Despite songs clearly marked by those early influences, Ortega says her music isn’t accepted as country by those who let Top 40 radio define the genre.

“The main thread of my influence comes from old, outlaw, classic country, but I listen to a lot of blues, and I love soul and Motown – all that culminates in my music.”

A performer since the age of 16 – when she lied about her age to play the El Mocambo Tavern in Toronto – Ortega, now 35, has long since established her style and stays true to her sound, regardless of any labels from the industry. Often around the recurring theme of loneliness, Ortega finds herself continually drawn to blending sweet melodies with shadowy storylines. “I do that a lot. Dark, lyrical content set to a happy beat – a lesson learned from Johnny Cash.”

Being a touring musician creates a prime environment for those sentiments to flourish, as they do on Tin Star, the title track from her latest record, written for the plight of the struggling musician. “There’s a lot of sacrifice. … I devote my life to music.”

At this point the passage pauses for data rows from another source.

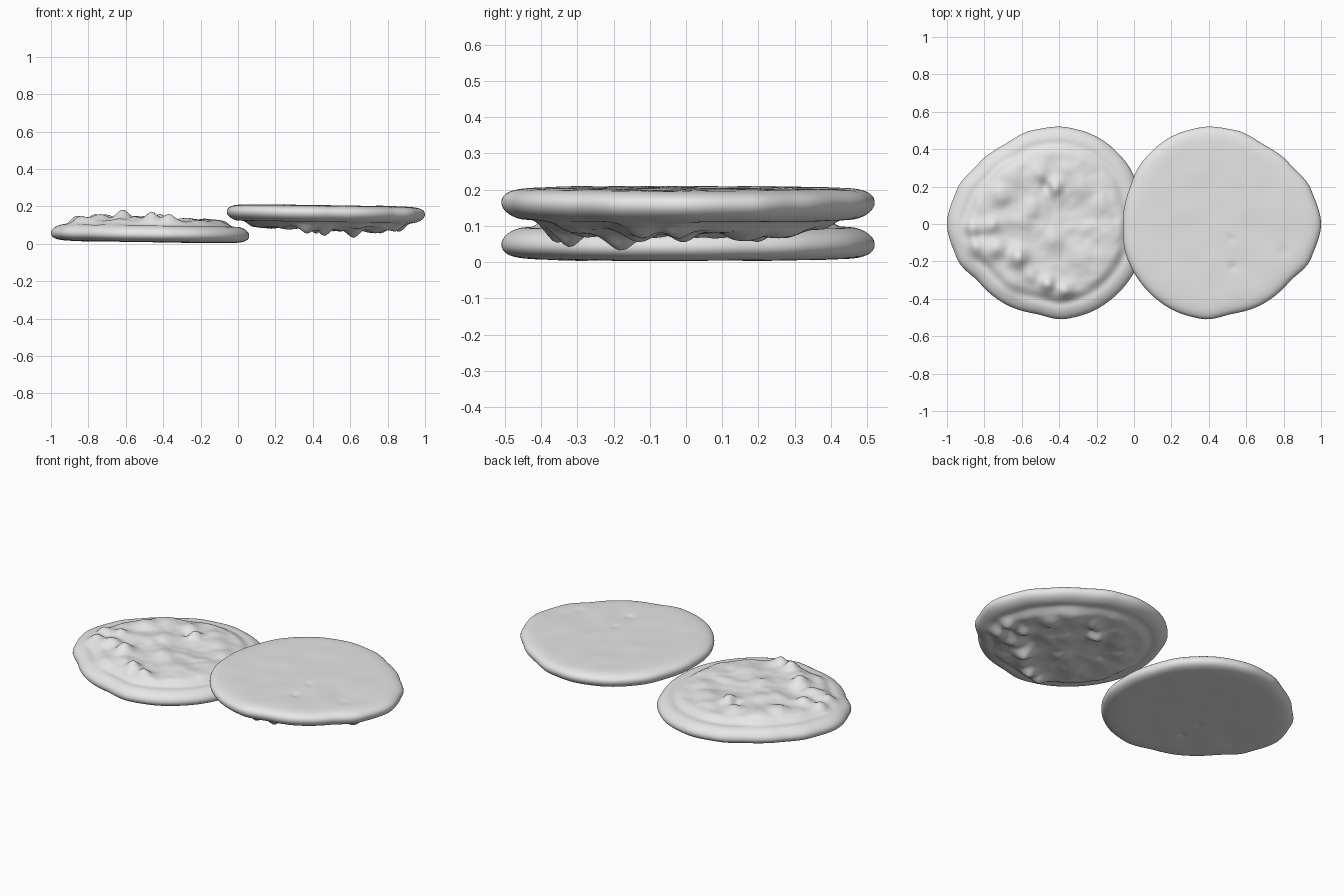
import bpy, bmesh
from math import sin, cos, pi, exp, sqrt, floor
from mathutils import Vector, noise

cube = bpy.data.objects.get("Cube")
if cube:
    bpy.data.objects.remove(cube, do_unlink=True)

CENTRE_X = -0.45
SEGMENTS, RINGS = 144, 44

# Uneven outline: radius in hundredths, every twenty degrees
OUTLINE = [51, 51, 52.5, 53, 52.5, 51, 49, 50, 53, 55, 53, 49, 49, 48.6, 51.5, 52, 52, 52]

# Lumps on the baked side: x, y, width (hundredths), height (thousandths)
LUMPS = [
    (-42, 20, 4, 34), (-47, 20, 3, -20), (-50, 27, 5, 24), (-65, 26, 7, 24),
    (-36, 30, 6, 16), (-28, 20, 6, 14), (-72, 16, 6, 26), (-87, -2, 4, 30),
    (-86, -13, 5, 32), (-76, -1, 4, 30), (-73, -13, 5, 34), (-82, -7, 3, -12),
    (-62, -18, 5, 54), (-54, 9, 6, 26), (-60, 2, 6, 14), (-33, 8, 7, -14),
    (-46, -32, 4, 48), (-37, -35, 4, 34), (-55, -28, 4, 20), (-30, -18, 7, 18),
    (-44, -8, 6, 20), (-16, -6, 6, 10), (-18, 10, 5, 10), (-65, -33, 6, 14),
]
# Small dents in the flat underside
DENTS = [(-52, -8, 2, 5), (-53, -23, 2, 8), (-80, -15, 3, 4)]


def smoothstep(low, high, value):
    t = min(1, max(0, (value - low) / (high - low)))
    return t * t * (3 - 2 * t)


def outline_radius(angle):
    position = angle / (2 * pi) * len(OUTLINE)
    i = floor(position)
    t = smoothstep(0, 1, position - i)
    a, b = OUTLINE[i % len(OUTLINE)], OUTLINE[(i + 1) % len(OUTLINE)]
    return (a + (b - a) * t) / 100


def bumps(x, y, table):
    return sum(h / 1000 * exp(-((x - u / 100) ** 2 + (y - v / 100) ** 2) / (w / 100) ** 2)
               for u, v, w, h in table)


def tilt(x):
    return 0.009 + 0.014 * (CENTRE_X - x)


def top_height(x, y, s):
    inside = 1 - smoothstep(0.72, 0.86, s)
    rim = 0.04 + 0.062 * sqrt(max(0, 1 - s ** 8))
    rough = noise.noise(Vector((x, y, 0.3)) * 9) * 0.011
    rough += noise.noise(Vector((x, y, 0.7)) * 20) * 0.004
    groove = -0.008 * exp(-((s - 0.82) / 0.05) ** 2)
    return tilt(x) + rim + groove + inside * (0.013 + rough) + bumps(x, y, LUMPS) * (1 - smoothstep(0.8, 0.94, s))


def bottom_height(x, y, s):
    base = 0.04 * (1 - sqrt(max(0, 1 - s ** 16)))
    rough = noise.noise(Vector((x, y, 2)) * 7) * 0.003 * (1 - s ** 8)
    return tilt(x) + base + rough + bumps(x, y, DENTS)


# Cookie body: concentric rings running over the top, round the rim and underneath
bm = bmesh.new()
top_pole = bm.verts.new((CENTRE_X, 0, top_height(CENTRE_X, 0, 0)))
bottom_pole = bm.verts.new((CENTRE_X, 0, bottom_height(CENTRE_X, 0, 0)))
steps = [(i, top_height) for i in range(1, RINGS + 1)]
steps += [(i, bottom_height) for i in range(RINGS - 1, 0, -1)]
rings = []
for i, height in steps:
    s = sin(i / RINGS * pi / 2)
    ring = []
    for k in range(SEGMENTS):
        angle = 2 * pi * k / SEGMENTS
        r = s * outline_radius(angle)
        x, y = CENTRE_X + r * cos(angle), r * sin(angle)
        ring.append(bm.verts.new((x, y, height(x, y, s))))
    rings.append(ring)

for k in range(SEGMENTS):
    n = (k + 1) % SEGMENTS
    bm.faces.new((top_pole, rings[0][k], rings[0][n]))
    bm.faces.new((bottom_pole, rings[-1][n], rings[-1][k]))
    for a, b in zip(rings, rings[1:]):
        bm.faces.new((a[k], b[k], b[n], a[n]))
bmesh.ops.recalc_face_normals(bm, faces=bm.faces)
for face in bm.faces:
    face.smooth = True
mesh = bpy.data.meshes.new("cookie")
bm.to_mesh(mesh)
bm.free()

# Plain pale grey material
grey = bpy.data.materials.new("pale grey")
grey.use_nodes = True
colour = (0.8, 0.8, 0.8, 1)
grey.diffuse_color = colour
for node in grey.node_tree.nodes:
    if node.type == "BSDF_PRINCIPLED":
        node.inputs["Base Color"].default_value = colour
mesh.materials.append(grey)

# One cookie lies baked side up, its twin is flipped and rests on the edge
lower = bpy.data.objects.new("lower_cookie", mesh)
upper = bpy.data.objects.new("upper_cookie_flipped", mesh)
upper.rotation_euler.y = pi
upper.location.z = 0.214
for cookie in (lower, upper):
    bpy.context.collection.objects.link(cookie)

Yet Ortega’s lifestyle, as the Canadian in Nashville, is nothing extraordinary, she says.

“I do think the strange brew of country that I make is a rarity. The content of my songs and the way I dress is very different and alternative to how a lot of country female artists dress in this city. That, I think, makes me stand out.”

 

Get local stories you won't find anywhere else right to your inbox.
Sign up here

Just Posted

Chelsey Moore’s character Chloe in the upcoming virtual reality game Altdeus: Beyond Chronos. Screengrab
Vancouver Island actress finds success in a virtual world

Black Creek’s Chelsey Moore lends her voice to a new video game set for release in December

Ceramic artist Darrel Hancock working on a clay jug in his home studio in Qualicum Beach. (Submitted photo)
Qualicum Beach potter Darrel Hancock celebrates 40 years in business

‘It’s wonderful to do what you love and make a living at it’

Artist Daniel Cline discusses his sculpture, Harmony Humpbacks, during the June 20 walking tour of Oak Bay’s 2019 ArtsAlive sculptures. Harmony Humpbacks was purchased by Oak Bay as the 2019 people’s choice winner and is permanently installed at the Beach Drive entrance to Willows Park. (Kevin Murdoch Photo)
Influx of donated art a ‘fantastic problem to have,’ says Oak Bay mayor

Oak Bay goes from zero to 10 permanent art pieces since 2015

Dover Bay Secondary School student Victoria Hathfield’s poem <em>Dear Santa</em> appears in<em> Chicken Soup for the Soul: Christmas is in the Air</em>. (Photo courtesy Darren Lee)
Nanaimo high schooler has first poem published in ‘Chicken Soup for the Soul’

Victoria Hathfield’s ‘Dear Santa’ appears in new Christmas-themed edition of anthology series

Nanaimo graphic designer Amy Pye has written and illustrated her first children’s book, <em>G is for Grizzly Bear: A Canadian Alphabet</em>. (Photo courtesy Amy Pye)
Nanaimo graphic designer releases first children’s book

Amy Pye teaches the Canadian alphabet in ‘G is for Grizzly Bear’

The Vancouver Island Symphony’s Back Row Brass Quintet – including trumpeter Mark D’Angelo, tuba player Nick Atkinson and French horn player Karen Hough (from left) – were scheduled to tour the Nanaimo area with Christmas Under the Big Tent, but the concert series has now been cancelled. (Photo courtesy HA Photography)
Symphony brass quintet’s Christmas concert series cancelled

Performances were to happen at venues in Parksville and Lantzville next month

The Sheringham Point Lighthouse, near Shirley. (Contributed - Lee-Ann Ruttan)
New book shines a light on Sheringham Point Lighthouse

Publication examines history, lightkeepers, and volunteer society

Victoria-based guitarist Eric Harper performs at the Port Theatre on Nov. 27. (Photo credit Tatum Duryba)
Classical guitarist to play at the Port Theatre

Eric Harper to play new songs composed during the pandemic

A sample of some of Lou-ann Neel’s jewelry.
Lou-ann Neel wins the Fulmer Award in First Nations Art

Originally from Alert Bay, Neel’s family is steeped in renowned Kwakwaka’wakw artists

I-Hos Gallery manager Ramona Johnson shows some of the paddles available at the retail outlet. Photo by Terry Farrell
I-Hos Gallery celebrates 25 years of promoting First Nation artwork

K’ómoks First Nation-based outlet has art from all over the country

Most Read